(Stored data entries)

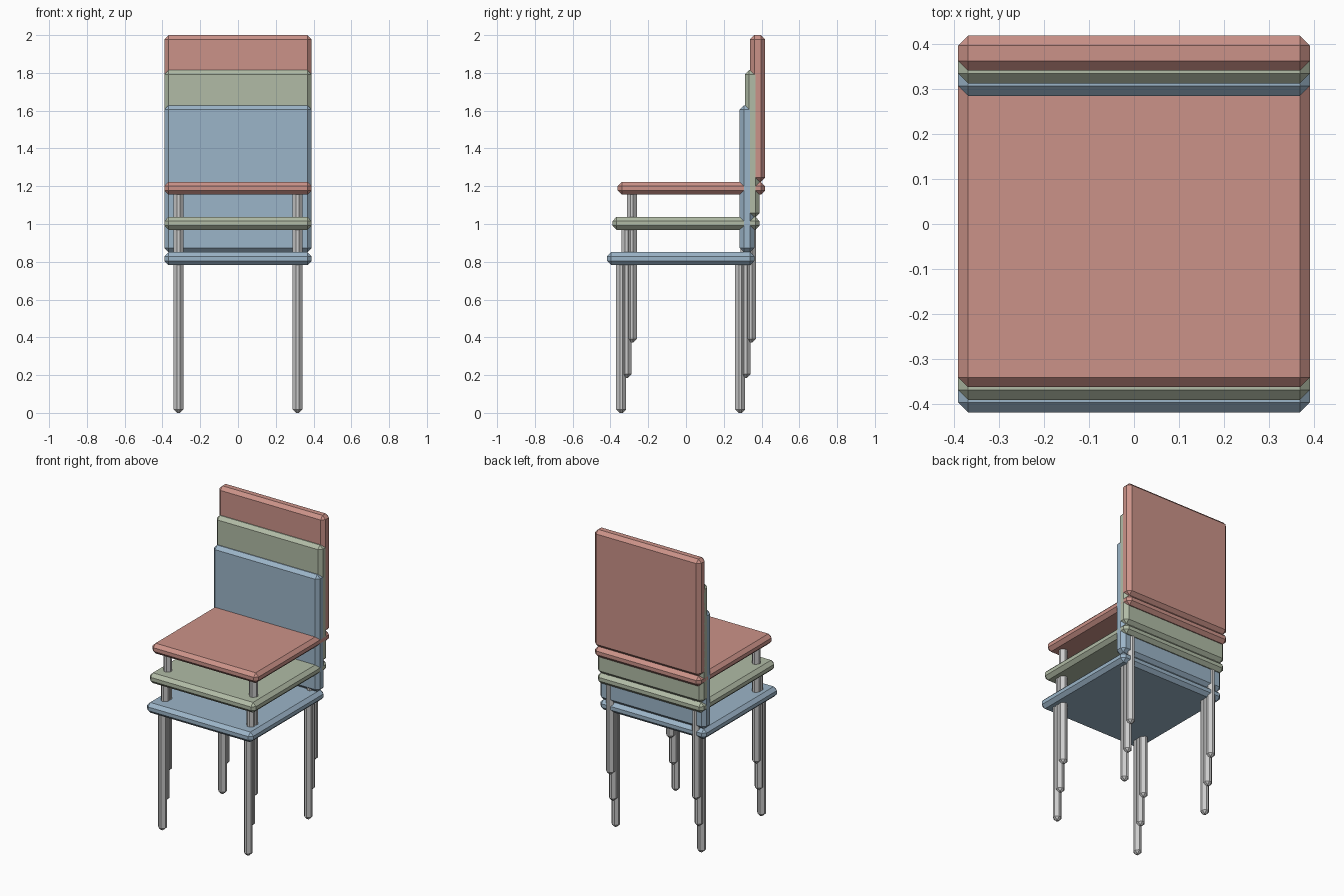
import bpy

if "Cube" in bpy.data.objects:
    bpy.data.objects.remove(bpy.data.objects["Cube"])

def material(name, rgb):
    m = bpy.data.materials.new(name)
    m.diffuse_color = (*rgb, 1)
    m.use_nodes = True
    m.node_tree.nodes["Principled BSDF"].inputs["Base Color"].default_value = m.diffuse_color
    return m

def chamfered_box(name, lo, hi, bevel, mat=None):
    """Box between two corners with every edge cut by a flat chamfer."""
    bpy.ops.mesh.primitive_cube_add(size=1, location=[(a + b) / 2 for a, b in zip(lo, hi)])
    ob = bpy.context.object
    ob.name = name
    ob.scale = [b - a for a, b in zip(lo, hi)]
    bpy.ops.object.transform_apply(location=False, rotation=False, scale=True)
    mod = ob.modifiers.new("chamfer", 'BEVEL')
    mod.width = bevel
    mod.segments = 1
    mod.limit_method = 'NONE'
    if mat:
        ob.data.materials.append(mat)
    return ob

HALF = 0.39          # half width and depth of the seat
LEG = 0.0265         # half thickness of a leg
CHAMFER = 0.022
STEP_Y, STEP_Z = 0.028, 0.186

colours = [("blue", (0.33, 0.46, 0.58)),
           ("green", (0.44, 0.50, 0.38)),
           ("red", (0.60, 0.29, 0.25))]

# Three identical chairs stacked, each one higher and further back
for i, (label, rgb) in enumerate(colours):
    mat = material(label + "_plastic", rgb)
    y, z = (i - 1) * STEP_Y, i * STEP_Z
    # seat
    chamfered_box(label + "_seat", (-HALF, y - HALF, z + 0.783),
                  (HALF, y + HALF, z + 0.851), CHAMFER, mat)
    # backrest standing on the rear edge of the seat
    chamfered_box(label + "_backrest", (-HALF, y + HALF - 0.078, z + 0.851),
                  (HALF, y + HALF, z + 1.628), CHAMFER, mat)
    # legs
    for sx, side in ((-1, "left"), (1, "right")):
        for sy, end in ((-1, "front"), (1, "back")):
            cx, cy = sx * 0.315, y + sy * 0.315
            chamfered_box(f"{label}_{end}_{side}_leg", (cx - LEG, cy - LEG, z),
                          (cx + LEG, cy + LEG, z + 0.81), 0.019)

WHAT YOU HAVE TO DO :: Repeat the records above exactly. Pictures do not belong in the copy.

ANSWER SECTION ::
import bpy

if "Cube" in bpy.data.objects:
    bpy.data.objects.remove(bpy.data.objects["Cube"])

def material(name, rgb):
    m = bpy.data.materials.new(name)
    m.diffuse_color = (*rgb, 1)
    m.use_nodes = True
    m.node_tree.nodes["Principled BSDF"].inputs["Base Color"].default_value = m.diffuse_color
    return m

def chamfered_box(name, lo, hi, bevel, mat=None):
    """Box between two corners with every edge cut by a flat chamfer."""
    bpy.ops.mesh.primitive_cube_add(size=1, location=[(a + b) / 2 for a, b in zip(lo, hi)])
    ob = bpy.context.object
    ob.name = name
    ob.scale = [b - a for a, b in zip(lo, hi)]
    bpy.ops.object.transform_apply(location=False, rotation=False, scale=True)
    mod = ob.modifiers.new("chamfer", 'BEVEL')
    mod.width = bevel
    mod.segments = 1
    mod.limit_method = 'NONE'
    if mat:
        ob.data.materials.append(mat)
    return ob

HALF = 0.39          # half width and depth of the seat
LEG = 0.0265         # half thickness of a leg
CHAMFER = 0.022
STEP_Y, STEP_Z = 0.028, 0.186

colours = [("blue", (0.33, 0.46, 0.58)),
           ("green", (0.44, 0.50, 0.38)),
           ("red", (0.60, 0.29, 0.25))]

# Three identical chairs stacked, each one higher and further back
for i, (label, rgb) in enumerate(colours):
    mat = material(label + "_plastic", rgb)
    y, z = (i - 1) * STEP_Y, i * STEP_Z
    # seat
    chamfered_box(label + "_seat", (-HALF, y - HALF, z + 0.783),
                  (HALF, y + HALF, z + 0.851), CHAMFER, mat)
    # backrest standing on the rear edge of the seat
    chamfered_box(label + "_backrest", (-HALF, y + HALF - 0.078, z + 0.851),
                  (HALF, y + HALF, z + 1.628), CHAMFER, mat)
    # legs
    for sx, side in ((-1, "left"), (1, "right")):
        for sy, end in ((-1, "front"), (1, "back")):
            cx, cy = sx * 0.315, y + sy * 0.315
            chamfered_box(f"{label}_{end}_{side}_leg", (cx - LEG, cy - LEG, z),
                          (cx + LEG, cy + LEG, z + 0.81), 0.019)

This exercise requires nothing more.